__Information given__.
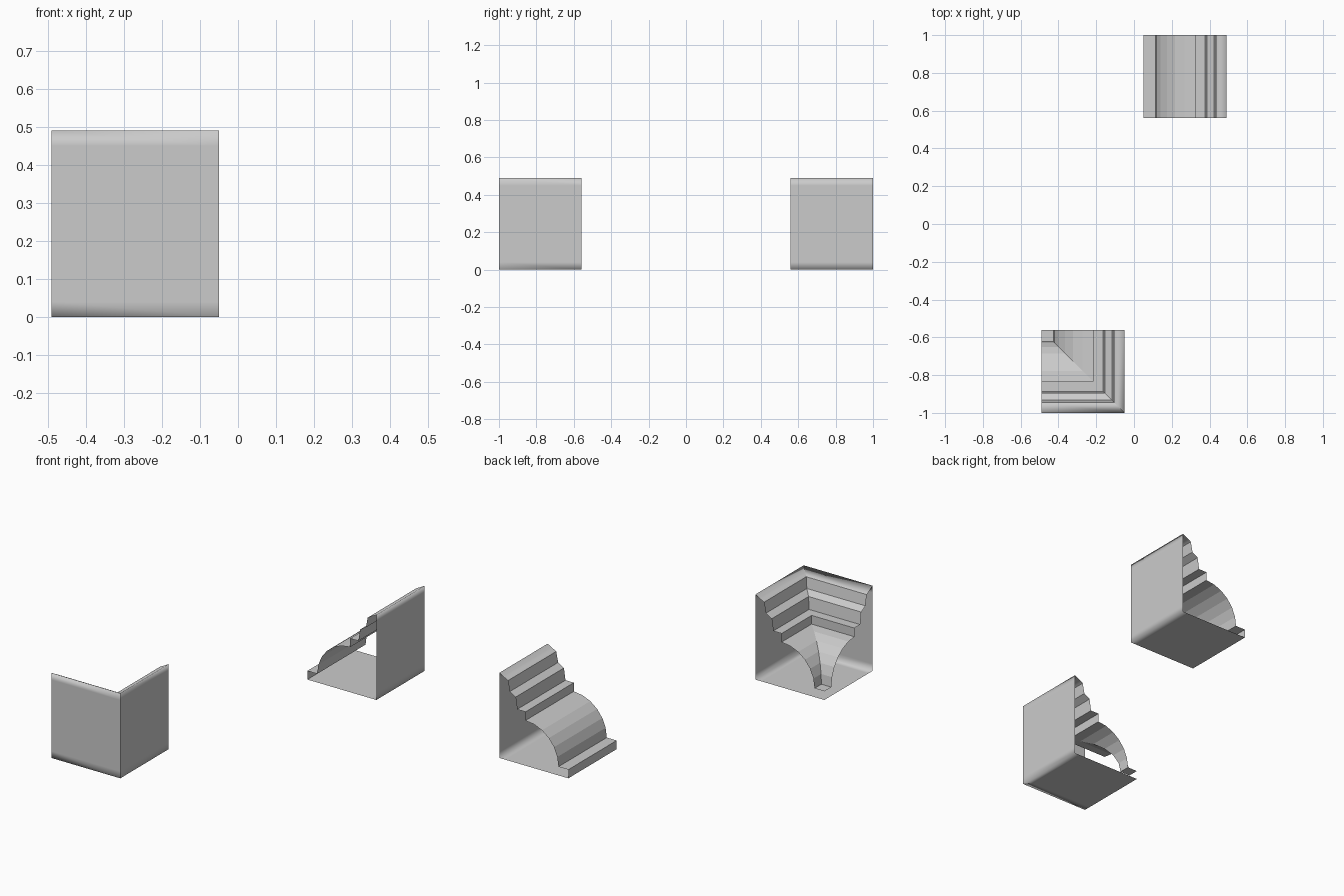
import bpy, bmesh, math

if "Cube" in bpy.data.objects:
    bpy.data.objects.remove(bpy.data.objects["Cube"])

D = 0.44  # depth of the moulding from the wall

# Moulding face profile: (distance from wall, height), top edge down to the lip
profile = [(0, 0.49), (0.055, 0.46), (0.067, 0.40), (0.104, 0.378),
           (0.114, 0.31), (0.167, 0.31), (0.167, 0.26)]
R = 0.21
for i in range(1, 7):  # quarter-round belly
    a = math.radians(15 * i)
    profile.append((0.167 + R * math.sin(a), 0.05 + R * math.cos(a)))
profile += [(D, 0.05), (D, 0)]
n_face = len(profile) - 1
# Underside, then the back wall with support loops near its edges
profile += [(0.04, 0), (0, 0), (0, 0.04), (0, 0.45)]


def add_run(bm, start, end, flip):
    """Sweep the closed profile between two end functions of u."""
    a = [bm.verts.new((*start(u), z)) for u, z in profile]
    b = [bm.verts.new((*end(u), z)) for u, z in profile]
    n = len(profile)
    for i in range(n):
        j = (i + 1) % n
        quad = [a[i], a[j], b[j], b[i]]
        f = bm.faces.new(quad[::-1] if flip else quad)
        # moulding steps stay crisp; wall, underside and top slope are soft
        f.smooth = i == 0 or i >= n_face


def finish(name, bm):
    bmesh.ops.dissolve_degenerate(bm, dist=1e-5, edges=bm.edges[:])
    me = bpy.data.meshes.new(name)
    bm.to_mesh(me)
    bm.free()
    bpy.context.collection.objects.link(bpy.data.objects.new(name, me))


# Straight cornice length, open at both ends
bm = bmesh.new()
add_run(bm, lambda u: (0.49 - u, 0.56), lambda u: (0.49 - u, 1.0), True)
finish("straight_cornice", bm)

# Inside-corner cornice: two mitred runs meeting on the diagonal
bm = bmesh.new()
mitre = lambda u: (-0.05 - u, -1 + u)
add_run(bm, mitre, lambda u: (-0.05 - u, -0.56), True)
add_run(bm, mitre, lambda u: (-0.49, -1 + u), False)
finish("corner_cornice", bm)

__Work to complete__.
Would you return all of the data above word for word, omitting every picture?

__Answer for the task__.
import bpy, bmesh, math

if "Cube" in bpy.data.objects:
    bpy.data.objects.remove(bpy.data.objects["Cube"])

D = 0.44  # depth of the moulding from the wall

# Moulding face profile: (distance from wall, height), top edge down to the lip
profile = [(0, 0.49), (0.055, 0.46), (0.067, 0.40), (0.104, 0.378),
           (0.114, 0.31), (0.167, 0.31), (0.167, 0.26)]
R = 0.21
for i in range(1, 7):  # quarter-round belly
    a = math.radians(15 * i)
    profile.append((0.167 + R * math.sin(a), 0.05 + R * math.cos(a)))
profile += [(D, 0.05), (D, 0)]
n_face = len(profile) - 1
# Underside, then the back wall with support loops near its edges
profile += [(0.04, 0), (0, 0), (0, 0.04), (0, 0.45)]


def add_run(bm, start, end, flip):
    """Sweep the closed profile between two end functions of u."""
    a = [bm.verts.new((*start(u), z)) for u, z in profile]
    b = [bm.verts.new((*end(u), z)) for u, z in profile]
    n = len(profile)
    for i in range(n):
        j = (i + 1) % n
        quad = [a[i], a[j], b[j], b[i]]
        f = bm.faces.new(quad[::-1] if flip else quad)
        # moulding steps stay crisp; wall, underside and top slope are soft
        f.smooth = i == 0 or i >= n_face


def finish(name, bm):
    bmesh.ops.dissolve_degenerate(bm, dist=1e-5, edges=bm.edges[:])
    me = bpy.data.meshes.new(name)
    bm.to_mesh(me)
    bm.free()
    bpy.context.collection.objects.link(bpy.data.objects.new(name, me))


# Straight cornice length, open at both ends
bm = bmesh.new()
add_run(bm, lambda u: (0.49 - u, 0.56), lambda u: (0.49 - u, 1.0), True)
finish("straight_cornice", bm)

# Inside-corner cornice: two mitred runs meeting on the diagonal
bm = bmesh.new()
mitre = lambda u: (-0.05 - u, -1 + u)
add_run(bm, mitre, lambda u: (-0.05 - u, -0.56), True)
add_run(bm, mitre, lambda u: (-0.49, -1 + u), False)
finish("corner_cornice", bm)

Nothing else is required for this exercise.